Your job is to set down the stretch of entries that opens with the line containing "length = (end - start).length" and closes with the line containing "side * math.cos(2". Keep both end lines, copy each exactly, and add nothing.

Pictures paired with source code
##########
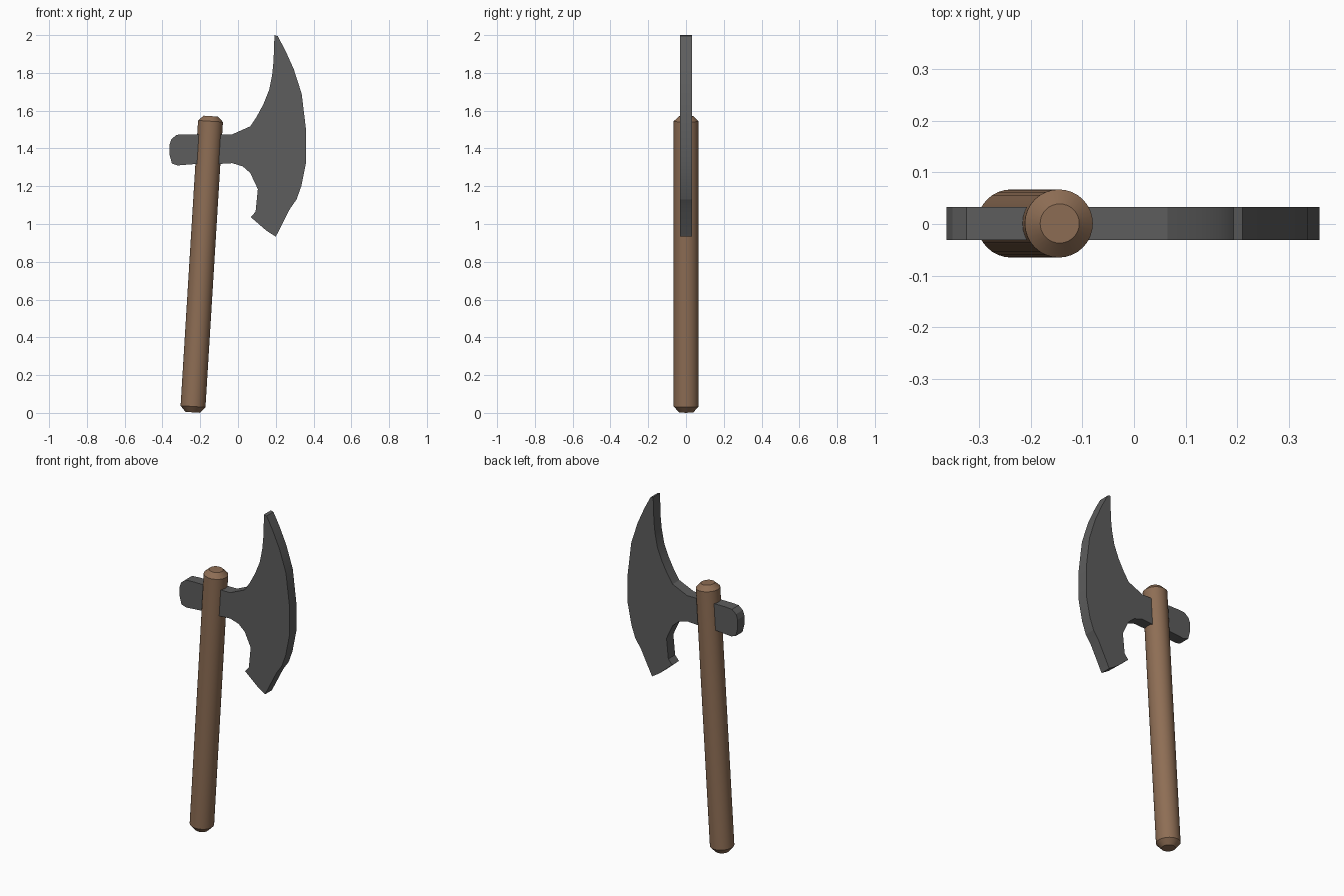
import bpy, bmesh, math
from mathutils import Vector

if "Cube" in bpy.data.objects:
    bpy.data.objects.remove(bpy.data.objects["Cube"])


def material(name, color):
    m = bpy.data.materials.new(name)
    m.diffuse_color = color
    m.use_nodes = True
    m.node_tree.nodes["Principled BSDF"].inputs["Base Color"].default_value = m.diffuse_color
    return m


def finish(name, bm, mat, angle):
    bmesh.ops.recalc_face_normals(bm, faces=bm.faces)
    me = bpy.data.meshes.new(name)
    bm.to_mesh(me)
    bm.free()
    ob = bpy.data.objects.new(name, me)
    bpy.context.collection.objects.link(ob)
    me.materials.append(mat)
    bpy.ops.object.select_all(action='DESELECT')
    ob.select_set(True)
    bpy.context.view_layer.objects.active = ob
    bpy.ops.object.shade_smooth_by_angle(angle=math.radians(angle))
    return ob


wood = material("wood", (0.27, 0.155, 0.09, 1))
iron = material("iron", (0.11, 0.11, 0.11, 1))

# Axe head: one flat outline (x, z), clockwise from the upper tip
outline = [
    (.193, 2.0), (.21, 1.995), (.25, 1.92), (.295, 1.82), (.337, 1.69),
    (.36, 1.50), (.36, 1.325), (.335, 1.20), (.31, 1.13), (.275, 1.08),
    (.2, .933), (.15, .965), (.068, 1.036), (.093, 1.065), (.105, 1.185),
    (.065, 1.27), (.025, 1.305), (-.03, 1.322), (-.10, 1.318), (-.22, 1.318),
    (-.32, 1.31), (-.35, 1.32), (-.363, 1.37), (-.363, 1.42), (-.352, 1.45),
    (-.325, 1.472), (-.28, 1.475), (-.03, 1.475), (.065, 1.517),
    (.10, 1.57), (.135, 1.635), (.165, 1.71), (.181, 1.79), (.188, 1.86)]
bm = bmesh.new()
face = bm.faces.new([bm.verts.new((x, -.031, z)) for x, z in outline])
ext = bmesh.ops.extrude_face_region(bm, geom=[face])
bmesh.ops.translate(bm, vec=(0, .064, 0),
                    verts=[v for v in ext['geom'] if isinstance(v, bmesh.types.BMVert)])
finish("axe_head", bm, iron, 15)

# Handle: round shaft with chamfered ends, leaning slightly to the right
start, end = Vector((-.24, .001, .003)), Vector((-.144, .001, 1.571))
axis = (end - start).normalized()
length = (end - start).length
side, depth = Vector((axis.z, 0, -axis.x)), Vector((0, 1, 0))
sides = 32
bm = bmesh.new()
rings = []
for along, r in [(0, .038), (.031, .066), (length - .027, .066), (length, .038)]:
    rings.append([bm.verts.new(start + axis * along + r * (
        side * math.cos(2 * math.pi * i / sides) + depth * math.sin(2 * math.pi * i / sides)))
        for i in range(sides)])
for a, b in zip(rings, rings[1:]):
    for i in range(sides):
        j = (i + 1) % sides
        bm.faces.new((a[i], a[j], b[j], b[i]))
bm.faces.new(rings[0])
bm.faces.new(rings[-1])
finish("handle", bm, wood, 25)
##########
# [Answer to this task]
length = (end - start).length
side, depth = Vector((axis.z, 0, -axis.x)), Vector((0, 1, 0))
sides = 32
bm = bmesh.new()
rings = []
for along, r in [(0, .038), (.031, .066), (length - .027, .066), (length, .038)]:
    rings.append([bm.verts.new(start + axis * along + r * (
        side * math.cos(2 * math.pi * i / sides) + depth * math.sin(2 * math.pi * i / sides)))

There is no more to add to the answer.